APPELLATE COURT OF ILLINOIS, FIRST DISTRICT, SECOND DIVISION
546 N.E.2d 651, 190 Ill. App. 3d 338, 137 Ill. Dec. 706 1989.IL.1662
Appeal from the Circuit Court of Cook County; the Hon. Robert L. Sklodowski, Judge, presiding.
JUSTICE HARTMAN delivered the opinion of the court. SCARIANO and DiVITO, JJ., concur.
DECISION OF THE COURT DELIVERED BY THE HONORABLE JUDGE HARTMAN
Plaintiff appeals from an order of the circuit court denying his motion for summary judgment and granting summary judgment for defendants on plaintiff's complaint seeking a declaration that certain directives adopted by the Illinois Industrial Commission (Commission), and its chairman, Ray J. Rybacki (chairman), were void, among other claims for relief. Plaintiff's theory is that the directives were, in fact and in law, rules adopted contrary to the provisions of the Illinois Administrative Procedure Act (Ill. Rev. Stat. 1987, ch. 127, par. 1001 et seq.).
The principal issues presented on review include whether: this appeal should be dismissed because plaintiff lacks standing to challenge the directives in view of plaintiff's settlement of his underlying worker's compensation claims; *fn1 the procedures promulgated by the chairman and adopted by the Commission were actually "rules" under the APA, thereby subjecting them to the requirement of notice, comment or hearing and publication; and defendants' motion for summary judgment should have been denied because the motion was not free from doubt.
In late 1985 and early 1986, plaintiff Francisco Berrios, received injuries while in the scope of his employment at General Mills.
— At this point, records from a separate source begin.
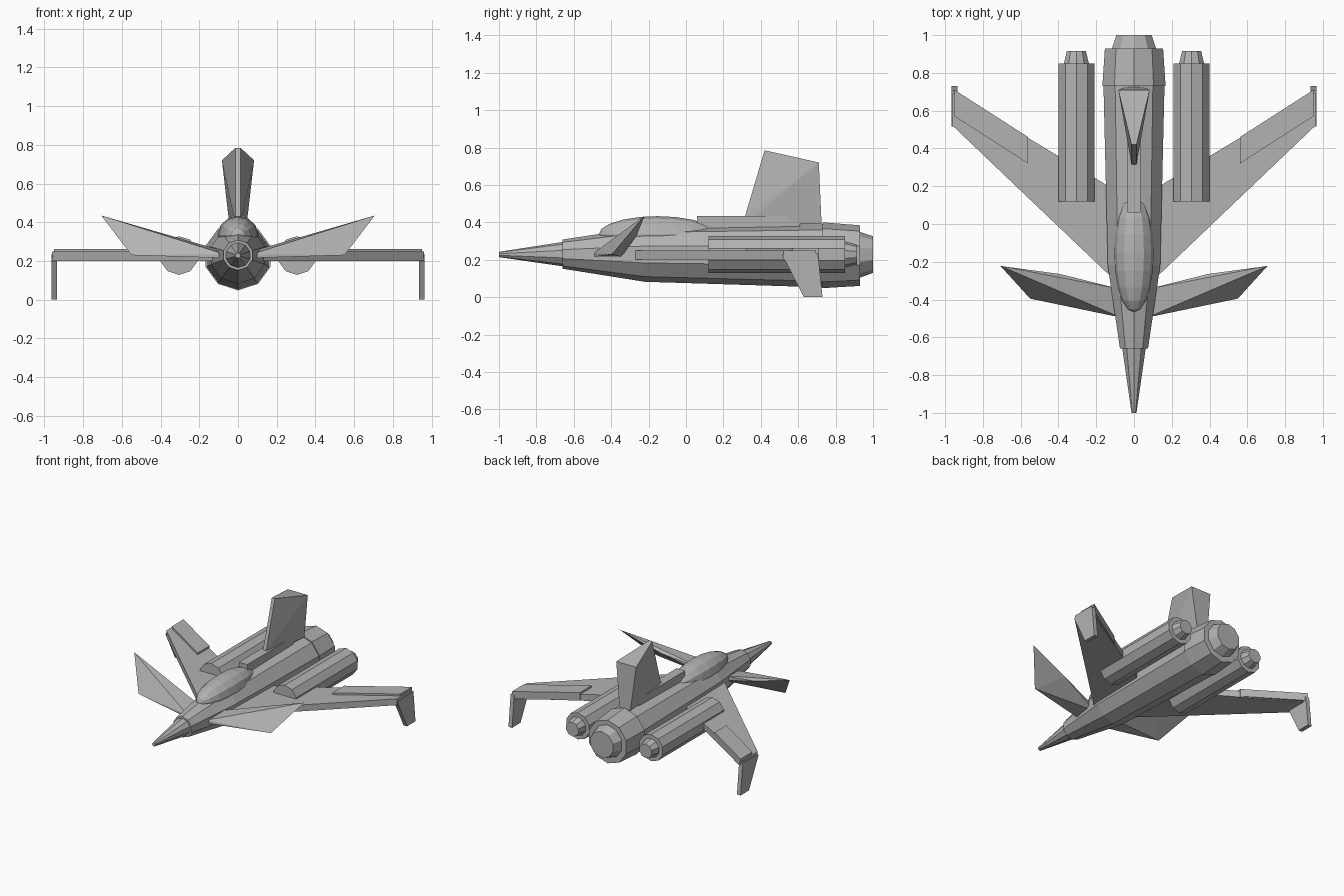
import bpy, bmesh, math

if "Cube" in bpy.data.objects:
    bpy.data.objects.remove(bpy.data.objects["Cube"], do_unlink=True)

GREY = (0.45, 0.45, 0.45, 1)
mat = bpy.data.materials.new("hull_grey")
mat.use_nodes = True
mat.diffuse_color = GREY
mat.node_tree.nodes["Principled BSDF"].inputs["Base Color"].default_value = GREY


def finish(name, bm):
    bmesh.ops.recalc_face_normals(bm, faces=bm.faces)
    mesh = bpy.data.meshes.new(name)
    bm.to_mesh(mesh)
    bm.free()
    mesh.materials.append(mat)
    obj = bpy.data.objects.new(name, mesh)
    bpy.context.collection.objects.link(obj)
    return obj


def tube(name, sections, x=0, sides=10):
    """Capped faceted body along y from (y, centre z, radius) sections."""
    bm = bmesh.new()
    rings = []
    for y, z, r in sections:
        angles = [math.tau * i / sides for i in range(sides)]
        rings.append([bm.verts.new((x + r * math.sin(a), y, z + r * math.cos(a)))
                      for a in angles])
    for a, b in zip(rings, rings[1:]):
        for i in range(sides):
            j = (i + 1) % sides
            bm.faces.new((a[i], a[j], b[j], b[i]))
    bm.faces.new(rings[0])
    bm.faces.new(rings[-1])
    return finish(name, bm)


def prism(name, loop_a, loop_b):
    """Solid joining two matching outlines."""
    bm = bmesh.new()
    a = [bm.verts.new(p) for p in loop_a]
    b = [bm.verts.new(p) for p in loop_b]
    bm.faces.new(a)
    bm.faces.new(b)
    for i in range(len(a)):
        j = (i + 1) % len(a)
        bm.faces.new((a[i], a[j], b[j], b[i]))
    return finish(name, bm)


def plate(name, outline, z0, z1, side):
    return prism(name, [(side * x, y, z0) for x, y in outline],
                 [(side * x, y, z1) for x, y in outline])


def hull(name, points):
    bm = bmesh.new()
    for p in points:
        bm.verts.new(p)
    bmesh.ops.convex_hull(bm, input=bm.verts)
    bmesh.ops.dissolve_limit(bm, angle_limit=0.02, verts=bm.verts, edges=bm.edges)
    return finish(name, bm)


# Central body
tube("nose_cone", [(-1, 0.228, 0.014), (-0.64, 0.23, 0.068)])
tube("fuselage", [(-0.66, 0.23, 0.078), (-0.22, 0.228, 0.146), (0.74, 0.222, 0.17)])
tube("rear_collar", [(0.73, 0.224, 0.176), (0.93, 0.222, 0.162)])
tube("main_nozzle", [(0.92, 0.226, 0.126), (1.0, 0.228, 0.098)])

# Faceted canopy
bm = bmesh.new()
bmesh.ops.create_uvsphere(bm, u_segments=12, v_segments=10, radius=1)
for v in bm.verts:
    px, py, pz = v.co
    # poles lie along the length of the aircraft
    v.co = (px * 0.105, -0.152 + pz * 0.315, 0.335 + py * 0.098)
finish("canopy", bm)

# Dorsal spine and tail fin
spine = [(-0.035, 0.06), (0.035, 0.06), (0.035, 0.61), (-0.035, 0.61)]
plate("dorsal_spine", spine, 0.34, 0.433, 1)
fin = [(0.013, 0.315, 0.43), (0.013, 0.42, 0.785), (0.083, 0.71, 0.72),
       (0.045, 0.725, 0.39), (0.013, 0.315, 0.39)]
hull("tail_fin", [(s * x, y, z) for x, y, z in fin for s in (1, -1)])

# Paired parts
wing = [(0.1, -0.3), (0.96, 0.52), (0.96, 0.695), (0.1, 0.18)]
flap = [(0.56, 0.32), (0.95, 0.57), (0.95, 0.71), (0.56, 0.46)]
winglet = [(0.515, 0.225), (0.705, 0.235), (0.73, 0), (0.63, 0)]
canard = [(0.07, -0.495, 0.215), (0.07, -0.495, 0.235), (0.07, -0.345, 0.215),
          (0.07, -0.345, 0.25), (0.55, -0.395, 0.23), (0.39, -0.265, 0.325),
          (0.707, -0.222, 0.435)]
for label, s in (("left", 1), ("right", -1)):
    plate(label + "_wing", wing, 0.2, 0.248, s)
    plate(label + "_flap", flap, 0.205, 0.262, s)
    prism(label + "_winglet", [(s * 0.935, y, z) for y, z in winglet],
          [(s * 0.965, y, z) for y, z in winglet])
    hull(label + "_canard", [(s * x, y, z) for x, y, z in canard])
    tube(label + "_engine", [(0.12, 0.228, 0.1), (0.85, 0.228, 0.1)], s * 0.305)
    tube(label + "_engine_nozzle", [(0.84, 0.228, 0.072), (0.915, 0.228, 0.053)], s * 0.305)
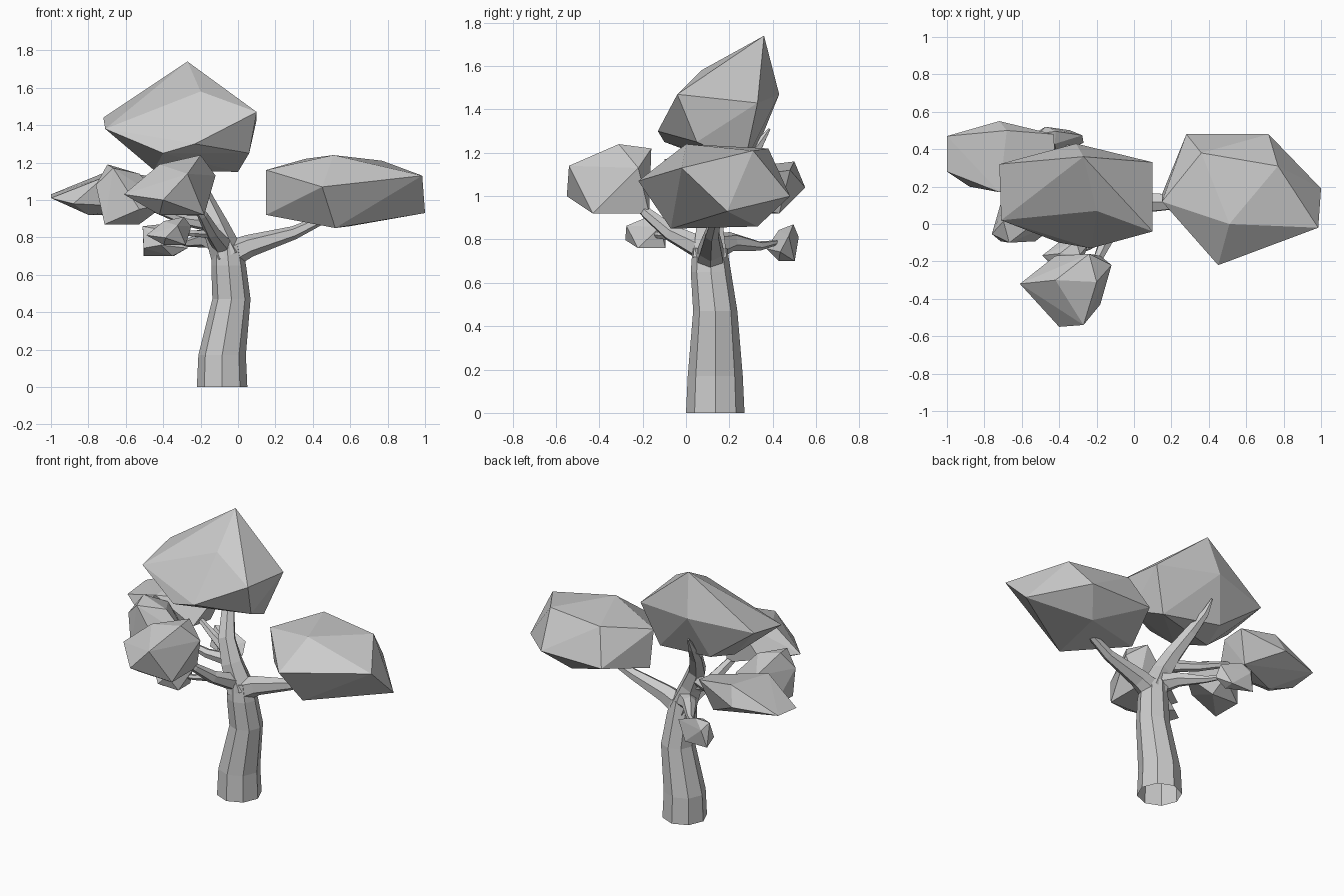
import bpy, bmesh, math
from mathutils import Vector, Matrix

if "Cube" in bpy.data.objects:
    bpy.data.objects.remove(bpy.data.objects["Cube"])


def finish(name, bm):
    bmesh.ops.recalc_face_normals(bm, faces=bm.faces)
    me = bpy.data.meshes.new(name)
    bm.to_mesh(me)
    bm.free()
    ob = bpy.data.objects.new(name, me)
    bpy.context.collection.objects.link(ob)
    return ob


def limb(name, path, sides=6, level=False, tip=True):
    """Tapered faceted tube; path = (x, y, z, radius) stations."""
    bm = bmesh.new()
    pts = [Vector(p[:3]) for p in path]
    rings = []
    for i, p in enumerate(pts):
        d = (pts[min(i + 1, len(pts) - 1)] - pts[max(i - 1, 0)]).normalized()
        q = Matrix.Identity(3) if level else Vector((0, 0, 1)).rotation_difference(d).to_matrix()
        rings.append([bm.verts.new(p + q @ Vector((math.cos(a), math.sin(a), 0)) * path[i][3])
                      for a in [math.tau * k / sides for k in range(sides)]])
    for a, b in zip(rings, rings[1:]):
        for k in range(sides):
            n = (k + 1) % sides
            bm.faces.new((a[k], a[n], b[n], b[k]))
    if tip:
        bm.faces.new(rings[-1])
    return finish(name, bm)


def crown(name, points):
    """Faceted leaf mass as the convex hull of a few corner points."""
    bm = bmesh.new()
    for p in points:
        bm.verts.new(p)
    bmesh.ops.convex_hull(bm, input=bm.verts)
    bmesh.ops.delete(bm, geom=[v for v in bm.verts if not v.link_faces], context='VERTS')
    return finish(name, bm)


def tuft(name, lo, hi, shape, turn):
    """Small leaf lump: a crown shape turned about z and fitted to a box."""
    pts = [Matrix.Rotation(turn, 3, 'Z') @ Vector(p) for p in shape]
    for i in range(3):
        a, b = min(p[i] for p in pts), max(p[i] for p in pts)
        for p in pts:
            p[i] = lo[i] + (p[i] - a) / (b - a) * (hi[i] - lo[i])
    return crown(name, pts)


# Trunk and main limbs
limb("trunk", [(-.085, .135, 0, .135), (-.085, .135, .17, .127), (-.035, .135, .47, .102),
               (-.05, .115, .65, .093), (-.06, .11, .76, .08)], 8, level=True)
limb("right_limb", [(-.08, .11, .69, .08), (.06, .115, .755, .06), (.3, .12, .825, .036),
                    (.46, .14, .9, .024), (.55, .15, .98, .01)])
limb("top_limb", [(-.055, .11, .7, .09), (-.12, .11, .86, .07), (-.18, .14, .99, .056),
                  (-.24, .24, 1.13, .042), (-.275, .33, 1.23, .026), (-.285, .385, 1.31, .006)])

# Side branches reaching each leaf mass
limb("front_branch", [(-.07, .11, .74, .06), (-.14, -.07, .83, .04), (-.19, -.18, .92, .028),
                      (-.26, -.28, 1.02, .01)])
limb("left_branch", [(-.13, .12, .87, .045), (-.28, .08, .89, .03), (-.5, .03, .97, .012)])
limb("back_left_branch", [(-.16, .12, .92, .04), (-.32, .22, .93, .028), (-.6, .36, 1.0, .01)])
limb("low_back_branch", [(-.07, .11, .76, .07), (-.17, .21, .79, .045), (-.27, .34, .77, .022),
                         (-.38, .44, .79, .008)])
limb("low_front_branch", [(-.14, -.05, .82, .028), (-.24, -.12, .82, .018), (-.36, -.18, .83, .008)])

# Large crowns
crown("top_crown", [(-.27, .36, 1.74), (-.2, .07, 1.58), (.1, -.04, 1.47), (.1, .33, 1.43),
                    (-.72, .32, 1.44), (-.71, .02, 1.38), (-.31, .43, 1.47), (-.23, -.13, 1.3),
                    (-.4, -.1, 1.25), (.06, .05, 1.25), (0, .27, 1.15), (-.45, .14, 1.16),
                    (-.4, .32, 1.2)])
crown("right_crown", [(.45, -.22, 1.07), (.51, 0, 1.24), (.36, .38, 1.22), (.77, .31, 1.21),
                      (.985, -.02, 1.13), (1, .19, .93), (.15, .12, 1.16), (.15, .16, .92),
                      (.28, .48, 1.0), (.72, .48, 1.0), (.52, -.07, .85), (.6, .33, .86)])
front = [(-.61, -.32, 1.03), (-.27, -.54, 1.14), (-.4, -.55, 1.0), (-.2, -.31, 1.24),
         (-.42, -.3, 1.19), (-.18, -.43, .92), (-.12, -.22, 1.13), (-.24, -.16, 1.22),
         (-.42, -.17, 1.0), (-.18, -.17, .92), (-.42, -.42, .92)]
crown("front_crown", front)
crown("back_left_crown", [(-1, .47, 1.03), (-1, .28, 1.01), (-.88, .2, .98), (-.72, .55, 1.04),
                          (-.68, .5, 1.16), (-.43, .48, 1.12), (-.42, .34, 1.1), (-.72, .17, 1.12),
                          (-.8, .3, .92), (-.5, .43, .92), (-.48, .22, .96)])

# Smaller tufts share the front crown's shape
tuft("left_tuft", (-.76, -.1, .87), (-.38, .2, 1.19), front, math.pi)
tuft("low_front_tuft", (-.49, -.28, .76), (-.25, -.09, .91), front, 0)
tuft("low_back_tuft", (-.51, .37, .7), (-.27, .52, .87), front, math.pi / 2)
In June and September 1986, he filed applications for adjustment of his claims with the Commission pursuant to the Worker's Compensation Act (Ill. Rev. Stat. 1985, ch. 48, par. 138.1 et seq. (Act)).
The claims, consolidated on October 14, 1986, were scheduled for trial on October 23, 1987, before a Commission arbitrator, who dismissed the claims for want of prosecution when plaintiff and his attorneys failed to appear before her between the hours of 8:45 a.m. and 9:15 a.m. in order to take part in a new procedure denominated the "trial order drawing." The arbitrator told plaintiff's counsel that she was acting according to what were labelled by the Commission as the "Chicago Arbitration Rules" (Chicago Rules), made effective on October 1, 1987, *fn2 and made effective statewide as of January 1, 1988. These rules were not filed with the Secretary of State, nor set for comment or hearing, nor were they published in the Illinois Register pursuant to the APA, according to the chairman.
Plaintiff took no action to refile or reinstate his claims, or to appeal the dismissals to the Commission, although those options were available. Instead, he brought this circuit court action against the chairman and the Commission (sometimes collectively defendants), seeking: (1) a declaration that the Chicago Rules were void because they were not promulgated in accordance with the APA; (2) a declaration that the dismissal for want of prosecution of plaintiff's claim be declared null and void, and that his claim be reinstated and assigned to another arbitrator; (3) a declaration that all other petitioners' applications for adjustment of claims that were dismissed on or after October 1, 1987, be reinstated and reassigned; (4) a temporary or permanent injunction restraining defendants from attempting to enforce the invalid rules in the future absent compliance with the APA; (5) a temporary or permanent injunction against the Commission to prevent it from acting under the Chicago Rules until it complies with the APA; and (6) costs and fees.
Although reference is made in the briefs to plaintiff's lawsuit as a class action, no allegations are set forth in his complaint as to any proposed class, or applicability or statutory prerequisites (Ill. Rev. Stat. 1987, ch. 110, pars. 2-801 through 2-806); however, in his prayer for relief he does ask:
"For a declaratory judgment declaring that all other petitioners' applications for adjustment of claim, that were dismissed on and after October 1, 1987 be reinstated and randomly reassigned to other Arbitrators for trial, and that said matters be set for trial within 60 days after said reassignment."
Extensive discovery subsequently was undertaken. During his deposition, the chairman explained that the new procedures were created to effectuate a "degree of uniformity which would allow all the parties, petitioners, respondents and their counsel or pro se petitioners to move expeditiously and keeping with the spirit of the act through the Commission." The chairman alluded to the fact that there was no established procedure followed by each arbitrator and that few, if any, rules were actually reduced to writing. He stated that none of the other commissioners were consulted with regard to the proposed rules.
The chairman also indicated that the new procedures were made "available" in writing in September 1987 to attorneys at a seminar, and also at the Commission's office. The chairman was familiar with the Illinois Administrative Code (Code) and its prescribed procedures for prearbitration, and averred that the Chicago Rules do not amend sections 7020 or 7030 of the Code (50 Ill. Adm. Code §§ 7020, 7030 (1985)), ...